Start of Given data

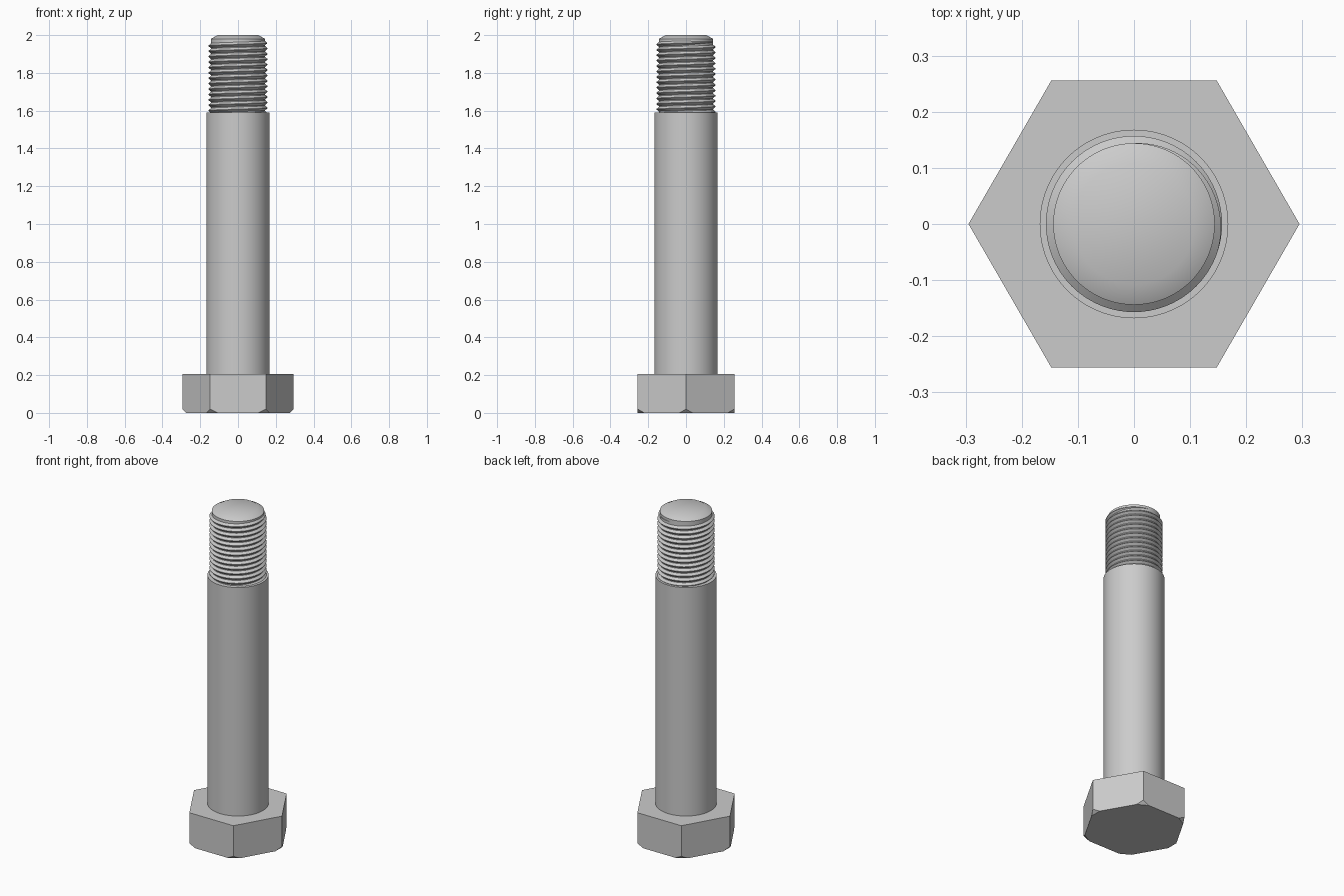
import bpy, bmesh, math
from mathutils import Vector

cube = bpy.data.objects.get("Cube")
if cube:
    bpy.data.objects.remove(cube)

steel = bpy.data.materials.new("grey steel")
steel.use_nodes = True
GREY = (0.6, 0.6, 0.6, 1)
steel.diffuse_color = GREY
steel.node_tree.nodes["Principled BSDF"].inputs["Base Color"].default_value = GREY

HEAD_TOP, SHANK_TOP, TOP = 0.205, 1.59, 2.0
ROOT, CREST = 0.144, 0.157


def finish(name, bm, smooth=None):
    bmesh.ops.recalc_face_normals(bm, faces=bm.faces)
    mesh = bpy.data.meshes.new(name)
    bm.to_mesh(mesh)
    bm.free()
    mesh.materials.append(steel)
    obj = bpy.data.objects.new(name, mesh)
    bpy.context.collection.objects.link(obj)
    if smooth:
        bpy.ops.object.select_all(action='DESELECT')
        obj.select_set(True)
        bpy.context.view_layer.objects.active = obj
        bpy.ops.object.shade_smooth_by_angle(angle=math.radians(smooth))
    return obj


def lathe(name, profile, sides=96, smooth=30):
    """Closed turned solid from (radius, height) pairs."""
    bm = bmesh.new()
    rings = []
    for r, z in profile:
        rings.append([bm.verts.new((r * math.cos(math.tau * i / sides),
                                    r * math.sin(math.tau * i / sides), z))
                      for i in range(sides)])
    for a, b in zip(rings, rings[1:]):
        for i in range(sides):
            j = (i + 1) % sides
            bm.faces.new((a[i], a[j], b[j], b[i]))
    bm.faces.new(rings[0])
    bm.faces.new(rings[-1])
    return finish(name, bm, smooth)


# Hexagonal head, with each lower corner cut off by a sloping plane
R, CUT = 0.295, 0.02
bm = bmesh.new()
corners = [Vector((math.cos(math.pi * i / 3), math.sin(math.pi * i / 3), 0))
           for i in range(6)]
base = bm.faces.new([bm.verts.new(c * R) for c in corners])
top = bmesh.ops.extrude_face_region(bm, geom=[base])["geom"]
bmesh.ops.translate(bm, vec=(0, 0, HEAD_TOP),
                    verts=[v for v in top if isinstance(v, bmesh.types.BMVert)])
for c in corners:
    cut = bmesh.ops.bisect_plane(bm, geom=bm.verts[:] + bm.edges[:] + bm.faces[:],
                                 plane_co=c * R + Vector((0, 0, CUT)),
                                 plane_no=c - Vector((0, 0, 1)), clear_outer=True)
    edges = [e for e in cut["geom_cut"] if isinstance(e, bmesh.types.BMEdge)]
    bmesh.ops.holes_fill(bm, edges=edges, sides=0)
finish("hex_head", bm)

# Plain shank and the core of the threaded end
lathe("shank", [(0.168, HEAD_TOP), (0.168, SHANK_TOP)])
lathe("threaded_core", [(ROOT, SHANK_TOP), (ROOT, 1.98), (0.108, TOP)], smooth=40)

# Right-hand helical thread ridge, fading into the core at its upper end
PITCH, TURNS, SEG, END_Z = 0.0286, 13.4, 72, 1.965
bm = bmesh.new()
steps = int(TURNS * SEG)
previous = None
for i in range(steps + 1):
    back = (steps - i) / SEG
    angle = math.pi / 2 - math.tau * back
    z = END_Z - PITCH * back
    fade = max(0.02, min(1, back / 0.3))
    half = PITCH * 0.46 * fade
    section = [(ROOT - 0.001, -half), (ROOT + (CREST - ROOT) * fade, -half * 0.08),
               (ROOT + (CREST - ROOT) * fade, half * 0.08), (ROOT - 0.001, half)]
    ring = [bm.verts.new((r * math.cos(angle), r * math.sin(angle), z + dz))
            for r, dz in section]
    if previous:
        for k in range(4):
            n = (k + 1) % 4
            bm.faces.new((previous[k], previous[n], ring[n], ring[k]))
    else:
        bm.faces.new(ring)
    previous = ring
bm.faces.new(previous)
finish("thread", bm, smooth=25)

End of Given data

▸ **Your objective**
Your answer should reproduce every line of the data verbatim and include no images.

▸ **Answer to this problem**
import bpy, bmesh, math
from mathutils import Vector

cube = bpy.data.objects.get("Cube")
if cube:
    bpy.data.objects.remove(cube)

steel = bpy.data.materials.new("grey steel")
steel.use_nodes = True
GREY = (0.6, 0.6, 0.6, 1)
steel.diffuse_color = GREY
steel.node_tree.nodes["Principled BSDF"].inputs["Base Color"].default_value = GREY

HEAD_TOP, SHANK_TOP, TOP = 0.205, 1.59, 2.0
ROOT, CREST = 0.144, 0.157


def finish(name, bm, smooth=None):
    bmesh.ops.recalc_face_normals(bm, faces=bm.faces)
    mesh = bpy.data.meshes.new(name)
    bm.to_mesh(mesh)
    bm.free()
    mesh.materials.append(steel)
    obj = bpy.data.objects.new(name, mesh)
    bpy.context.collection.objects.link(obj)
    if smooth:
        bpy.ops.object.select_all(action='DESELECT')
        obj.select_set(True)
        bpy.context.view_layer.objects.active = obj
        bpy.ops.object.shade_smooth_by_angle(angle=math.radians(smooth))
    return obj


def lathe(name, profile, sides=96, smooth=30):
    """Closed turned solid from (radius, height) pairs."""
    bm = bmesh.new()
    rings = []
    for r, z in profile:
        rings.append([bm.verts.new((r * math.cos(math.tau * i / sides),
                                    r * math.sin(math.tau * i / sides), z))
                      for i in range(sides)])
    for a, b in zip(rings, rings[1:]):
        for i in range(sides):
            j = (i + 1) % sides
            bm.faces.new((a[i], a[j], b[j], b[i]))
    bm.faces.new(rings[0])
    bm.faces.new(rings[-1])
    return finish(name, bm, smooth)


# Hexagonal head, with each lower corner cut off by a sloping plane
R, CUT = 0.295, 0.02
bm = bmesh.new()
corners = [Vector((math.cos(math.pi * i / 3), math.sin(math.pi * i / 3), 0))
           for i in range(6)]
base = bm.faces.new([bm.verts.new(c * R) for c in corners])
top = bmesh.ops.extrude_face_region(bm, geom=[base])["geom"]
bmesh.ops.translate(bm, vec=(0, 0, HEAD_TOP),
                    verts=[v for v in top if isinstance(v, bmesh.types.BMVert)])
for c in corners:
    cut = bmesh.ops.bisect_plane(bm, geom=bm.verts[:] + bm.edges[:] + bm.faces[:],
                                 plane_co=c * R + Vector((0, 0, CUT)),
                                 plane_no=c - Vector((0, 0, 1)), clear_outer=True)
    edges = [e for e in cut["geom_cut"] if isinstance(e, bmesh.types.BMEdge)]
    bmesh.ops.holes_fill(bm, edges=edges, sides=0)
finish("hex_head", bm)

# Plain shank and the core of the threaded end
lathe("shank", [(0.168, HEAD_TOP), (0.168, SHANK_TOP)])
lathe("threaded_core", [(ROOT, SHANK_TOP), (ROOT, 1.98), (0.108, TOP)], smooth=40)

# Right-hand helical thread ridge, fading into the core at its upper end
PITCH, TURNS, SEG, END_Z = 0.0286, 13.4, 72, 1.965
bm = bmesh.new()
steps = int(TURNS * SEG)
previous = None
for i in range(steps + 1):
    back = (steps - i) / SEG
    angle = math.pi / 2 - math.tau * back
    z = END_Z - PITCH * back
    fade = max(0.02, min(1, back / 0.3))
    half = PITCH * 0.46 * fade
    section = [(ROOT - 0.001, -half), (ROOT + (CREST - ROOT) * fade, -half * 0.08),
               (ROOT + (CREST - ROOT) * fade, half * 0.08), (ROOT - 0.001, half)]
    ring = [bm.verts.new((r * math.cos(angle), r * math.sin(angle), z + dz))
            for r, dz in section]
    if previous:
        for k in range(4):
            n = (k + 1) % 4
            bm.faces.new((previous[k], previous[n], ring[n], ring[k]))
    else:
        bm.faces.new(ring)
    previous = ring
bm.faces.new(previous)
finish("thread", bm, smooth=25)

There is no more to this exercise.